Even though a security camera showed Houston, Texas, police officers stomping and kicking then-15-year-old burglar Chad Holley (pictured below), jurors unfortunately decided Wednesday afternoon that the first officer on trial for the beating, Andrew Blomberg (pictured left), is not guilty of official oppression, according to the Associated Press.
On the videotape, Holley is seen laying face down on the ground, while several officers kick and stomp him. Still, Blomberg testified that Holley was resisting arrest — and while it may have looked as though he was abusing the teen — he was actually using his foot to move Holley’s arm.
Watch the police beating of Holley here:
Even Houston Police Chief Charles McClelland Jr. testified that he believed that Blomberg assaulted the teen.
The Associated Press reports:
Prosecutors told jurors that Blomberg kicked the teenager several times and Houston Police Chief Charles McClelland Jr. testified that he believed Blomberg kicked and stomped on the teen.
Not surprisingly, the all-White jurors still came to the decision that Blomberg was not guilty of abusing Holley. If Blomberg was found guilty of his misdemeanor charge, he would have faced up to a year in prison. Three other police officers will stand trial for the offense. Relieved that he had gotten off, Blomberg contemplated whether he would consider going back in to law enforcement:
“This is the only thing I’ve ever wanted to do in my entire life,” Blomberg said referring to being a police officer. “And I’m just glad this part is finally over.”
Obviously, our community wasn’t happy with the outcome of this trial. Rev. James Dixon of Community Faith Church said amid chants of “racism!” and “injustice!” “It is pathetic. It is unacceptable. This kind of expression says to me, to my children and to every Black child in the city, `Your life is not worth manure.’”
Of his client, attorney Dick DeGuerin said, “Andrew Blomberg is truly a hero in what he did that day. I believe that.”
In March 2010, Holley and his three friends stole a piano keyboard and some alcohol from a Houston townhome. When authorities stopped their truck, Holley ran from the vehicle.
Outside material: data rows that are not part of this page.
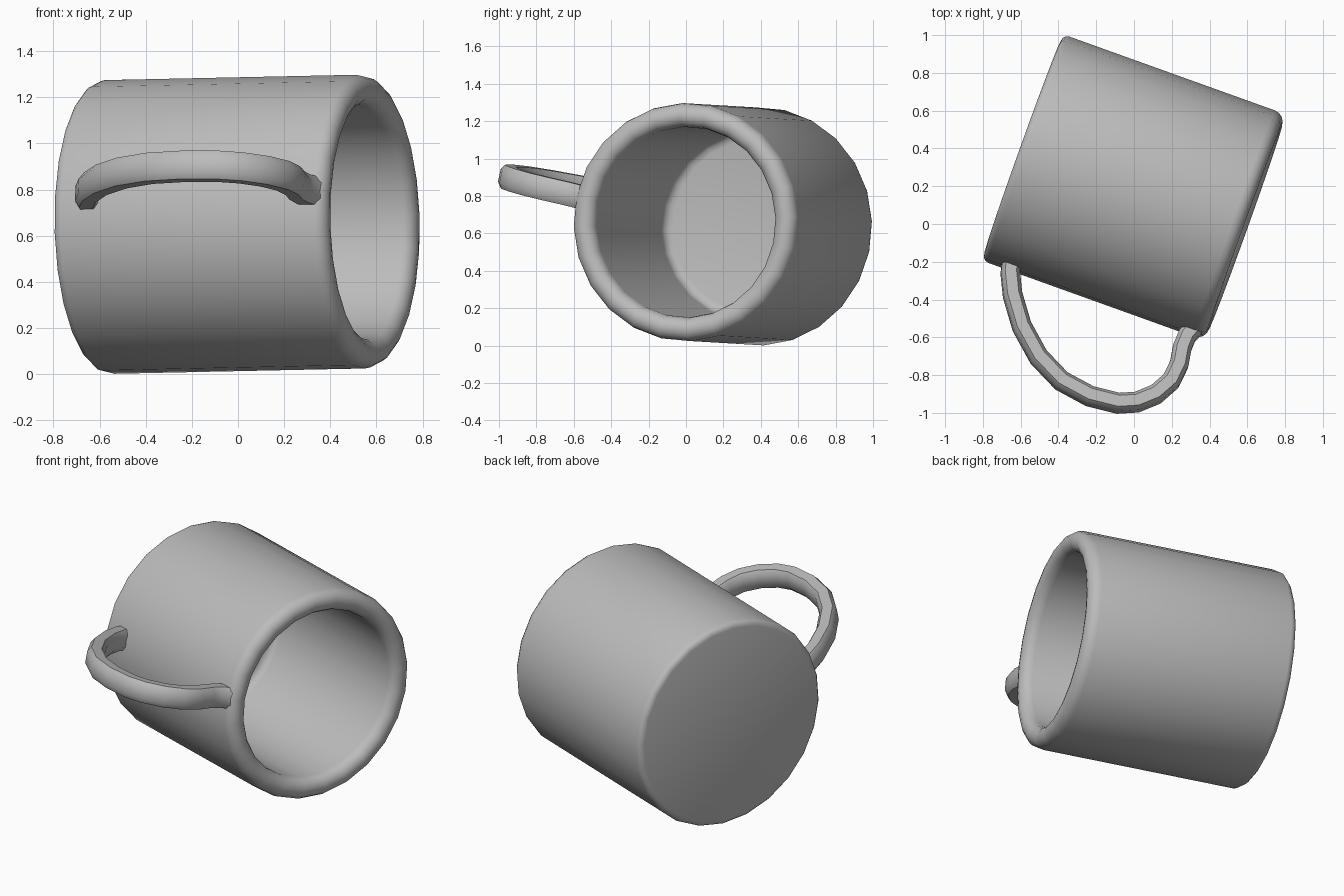
import bpy, bmesh, math
from mathutils import Vector, Matrix

cube = bpy.data.objects.get("Cube")
if cube:
    bpy.data.objects.remove(cube)

grey = bpy.data.materials.new("grey ceramic")
grey.use_nodes = True
COLOUR = (0.5, 0.5, 0.5, 1)
grey.diffuse_color = COLOUR
grey.node_tree.nodes["Principled BSDF"].inputs["Base Color"].default_value = COLOUR

# Mug lying on its side: local z runs base to rim, local x points out to the handle
axis = Vector((0.941, -0.338, 0.02)).normalized()
lift = math.radians(12.5)
out = Vector((-0.338 * math.cos(lift), -0.941 * math.cos(lift), math.sin(lift)))
out = (out - axis * out.dot(axis)).normalized()
side = axis.cross(out)
pose = Matrix((out, side, axis)).transposed().to_4x4()
pose.translation = (-0.59, 0.405, 0.637)

R, INNER, LENGTH, FLOOR = 0.637, 0.51, 1.254, 0.12


def arc(cx, cz, radius, start, end, steps):
    """Points of a rounded corner in the radius / height plane."""
    angles = [math.radians(start + (end - start) * i / steps) for i in range(steps + 1)]
    return [(cx + radius * math.cos(a), cz + radius * math.sin(a)) for a in angles]


def loft(name, rings, sharp, capped):
    """Skin closed rings of points into one object."""
    bm = bmesh.new()
    loops = [[bm.verts.new(p) for p in ring] for ring in rings]
    for a, b in zip(loops, loops[1:]):
        for i in range(len(a)):
            j = (i + 1) % len(a)
            bm.faces.new((a[i], a[j], b[j], b[i]))
    if capped:
        bm.faces.new(loops[0])
        bm.faces.new(loops[-1])
    bmesh.ops.recalc_face_normals(bm, faces=bm.faces)
    mesh = bpy.data.meshes.new(name)
    bm.to_mesh(mesh)
    bm.free()
    mesh.materials.append(grey)
    obj = bpy.data.objects.new(name, mesh)
    obj.matrix_world = pose
    bpy.context.collection.objects.link(obj)
    bpy.ops.object.select_all(action="DESELECT")
    obj.select_set(True)
    bpy.context.view_layer.objects.active = obj
    bpy.ops.object.shade_smooth_by_angle(angle=math.radians(sharp))
    return obj


# Body: rounded base, straight wall, rolled rim, inner wall and filleted floor
roll = (R - INNER) / 2
profile = arc(R - 0.035, 0.035, 0.035, -90, 0, 3)
profile += arc(R - roll, LENGTH - roll, roll, 0, 180, 8)
profile += arc(INNER - 0.05, FLOOR + 0.05, 0.05, 0, -90, 3)
SIDES = 24
turns = [2 * math.pi * i / SIDES for i in range(SIDES)]
loft("mug_body", [[(r * math.cos(t), r * math.sin(t), z) for t in turns]
                  for r, z in profile], 35, True)

# Handle: chamfered strap swept along a path of (distance out, height)
path = [(0.58, 0.147), (0.66, 0.165), (0.77, 0.217), (0.915, 0.321), (1.04, 0.46),
        (1.12, 0.617), (1.146, 0.785), (1.13, 0.94), (1.09, 1.03), (1.015, 1.111),
        (0.92, 1.162), (0.82, 1.172), (0.73, 1.157), (0.66, 1.16), (0.58, 1.19)]
path = [Vector((x, 0, z)) for x, z in path]
section = [(0.05, 0.035), (0.03, 0.063), (-0.03, 0.063), (-0.05, 0.035),
           (-0.05, -0.035), (-0.03, -0.063), (0.03, -0.063), (0.05, -0.035)]
rings = []
for i, p in enumerate(path):
    tangent = (path[min(i + 1, len(path) - 1)] - path[max(i - 1, 0)]).normalized()
    normal = Vector((tangent.z, 0, -tangent.x))
    rings.append([p + normal * u + Vector((0, v, 0)) for u, v in section])
loft("mug_handle", rings, 40, True)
On trial, Holley said that after police knocked him over with a patrol car, he put his hands up in surrender.
This, and the beating that followed, would be caught on tape.